Saved entries:

******

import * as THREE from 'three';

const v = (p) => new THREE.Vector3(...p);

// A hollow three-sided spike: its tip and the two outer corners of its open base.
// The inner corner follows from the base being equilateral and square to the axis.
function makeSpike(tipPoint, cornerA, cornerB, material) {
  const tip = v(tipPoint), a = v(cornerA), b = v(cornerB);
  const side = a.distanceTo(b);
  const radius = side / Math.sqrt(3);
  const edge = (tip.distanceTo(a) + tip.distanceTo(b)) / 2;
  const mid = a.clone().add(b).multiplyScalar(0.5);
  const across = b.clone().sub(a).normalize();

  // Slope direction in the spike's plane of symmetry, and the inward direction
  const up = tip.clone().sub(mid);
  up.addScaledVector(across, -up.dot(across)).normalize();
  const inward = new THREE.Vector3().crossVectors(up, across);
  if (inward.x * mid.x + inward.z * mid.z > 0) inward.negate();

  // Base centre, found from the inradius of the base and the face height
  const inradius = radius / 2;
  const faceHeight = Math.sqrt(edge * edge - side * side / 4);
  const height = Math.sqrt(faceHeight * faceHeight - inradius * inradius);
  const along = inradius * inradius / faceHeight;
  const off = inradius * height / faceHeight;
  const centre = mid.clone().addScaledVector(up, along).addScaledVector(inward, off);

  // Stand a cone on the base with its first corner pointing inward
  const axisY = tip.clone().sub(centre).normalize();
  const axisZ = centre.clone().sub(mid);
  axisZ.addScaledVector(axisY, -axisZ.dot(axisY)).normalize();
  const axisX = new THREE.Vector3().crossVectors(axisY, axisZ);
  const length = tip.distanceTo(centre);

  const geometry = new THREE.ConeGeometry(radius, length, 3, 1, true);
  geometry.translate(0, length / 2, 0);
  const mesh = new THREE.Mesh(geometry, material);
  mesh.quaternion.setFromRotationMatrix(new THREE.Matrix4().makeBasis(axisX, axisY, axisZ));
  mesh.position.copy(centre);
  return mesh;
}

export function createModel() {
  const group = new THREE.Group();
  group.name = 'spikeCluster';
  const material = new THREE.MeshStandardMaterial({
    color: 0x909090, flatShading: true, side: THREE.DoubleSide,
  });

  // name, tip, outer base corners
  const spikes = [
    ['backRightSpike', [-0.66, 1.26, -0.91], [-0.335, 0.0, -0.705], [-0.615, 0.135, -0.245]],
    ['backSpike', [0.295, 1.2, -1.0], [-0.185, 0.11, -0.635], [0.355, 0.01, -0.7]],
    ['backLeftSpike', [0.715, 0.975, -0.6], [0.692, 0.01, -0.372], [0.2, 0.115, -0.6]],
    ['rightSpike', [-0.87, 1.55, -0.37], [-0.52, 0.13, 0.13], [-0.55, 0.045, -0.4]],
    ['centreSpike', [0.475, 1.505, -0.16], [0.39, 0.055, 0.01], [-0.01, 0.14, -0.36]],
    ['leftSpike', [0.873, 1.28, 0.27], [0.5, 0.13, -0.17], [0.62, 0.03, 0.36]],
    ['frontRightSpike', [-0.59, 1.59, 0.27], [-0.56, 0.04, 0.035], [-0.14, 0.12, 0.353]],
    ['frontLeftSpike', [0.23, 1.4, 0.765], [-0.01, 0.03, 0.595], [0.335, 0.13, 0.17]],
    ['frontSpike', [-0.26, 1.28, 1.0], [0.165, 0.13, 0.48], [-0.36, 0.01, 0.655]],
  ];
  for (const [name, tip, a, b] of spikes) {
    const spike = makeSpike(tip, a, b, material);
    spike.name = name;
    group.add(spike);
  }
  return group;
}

******

▶ About this exercise
All of the records above are to be returned exactly as they stand.

▶ Task output
import * as THREE from 'three';

const v = (p) => new THREE.Vector3(...p);

// A hollow three-sided spike: its tip and the two outer corners of its open base.
// The inner corner follows from the base being equilateral and square to the axis.
function makeSpike(tipPoint, cornerA, cornerB, material) {
  const tip = v(tipPoint), a = v(cornerA), b = v(cornerB);
  const side = a.distanceTo(b);
  const radius = side / Math.sqrt(3);
  const edge = (tip.distanceTo(a) + tip.distanceTo(b)) / 2;
  const mid = a.clone().add(b).multiplyScalar(0.5);
  const across = b.clone().sub(a).normalize();

  // Slope direction in the spike's plane of symmetry, and the inward direction
  const up = tip.clone().sub(mid);
  up.addScaledVector(across, -up.dot(across)).normalize();
  const inward = new THREE.Vector3().crossVectors(up, across);
  if (inward.x * mid.x + inward.z * mid.z > 0) inward.negate();

  // Base centre, found from the inradius of the base and the face height
  const inradius = radius / 2;
  const faceHeight = Math.sqrt(edge * edge - side * side / 4);
  const height = Math.sqrt(faceHeight * faceHeight - inradius * inradius);
  const along = inradius * inradius / faceHeight;
  const off = inradius * height / faceHeight;
  const centre = mid.clone().addScaledVector(up, along).addScaledVector(inward, off);

  // Stand a cone on the base with its first corner pointing inward
  const axisY = tip.clone().sub(centre).normalize();
  const axisZ = centre.clone().sub(mid);
  axisZ.addScaledVector(axisY, -axisZ.dot(axisY)).normalize();
  const axisX = new THREE.Vector3().crossVectors(axisY, axisZ);
  const length = tip.distanceTo(centre);

  const geometry = new THREE.ConeGeometry(radius, length, 3, 1, true);
  geometry.translate(0, length / 2, 0);
  const mesh = new THREE.Mesh(geometry, material);
  mesh.quaternion.setFromRotationMatrix(new THREE.Matrix4().makeBasis(axisX, axisY, axisZ));
  mesh.position.copy(centre);
  return mesh;
}

export function createModel() {
  const group = new THREE.Group();
  group.name = 'spikeCluster';
  const material = new THREE.MeshStandardMaterial({
    color: 0x909090, flatShading: true, side: THREE.DoubleSide,
  });

  // name, tip, outer base corners
  const spikes = [
    ['backRightSpike', [-0.66, 1.26, -0.91], [-0.335, 0.0, -0.705], [-0.615, 0.135, -0.245]],
    ['backSpike', [0.295, 1.2, -1.0], [-0.185, 0.11, -0.635], [0.355, 0.01, -0.7]],
    ['backLeftSpike', [0.715, 0.975, -0.6], [0.692, 0.01, -0.372], [0.2, 0.115, -0.6]],
    ['rightSpike', [-0.87, 1.55, -0.37], [-0.52, 0.13, 0.13], [-0.55, 0.045, -0.4]],
    ['centreSpike', [0.475, 1.505, -0.16], [0.39, 0.055, 0.01], [-0.01, 0.14, -0.36]],
    ['leftSpike', [0.873, 1.28, 0.27], [0.5, 0.13, -0.17], [0.62, 0.03, 0.36]],
    ['frontRightSpike', [-0.59, 1.59, 0.27], [-0.56, 0.04, 0.035], [-0.14, 0.12, 0.353]],
    ['frontLeftSpike', [0.23, 1.4, 0.765], [-0.01, 0.03, 0.595], [0.335, 0.13, 0.17]],
    ['frontSpike', [-0.26, 1.28, 1.0], [0.165, 0.13, 0.48], [-0.36, 0.01, 0.655]],
  ];
  for (const [name, tip, a, b] of spikes) {
    const spike = makeSpike(tip, a, b, material);
    spike.name = name;
    group.add(spike);
  }
  return group;
}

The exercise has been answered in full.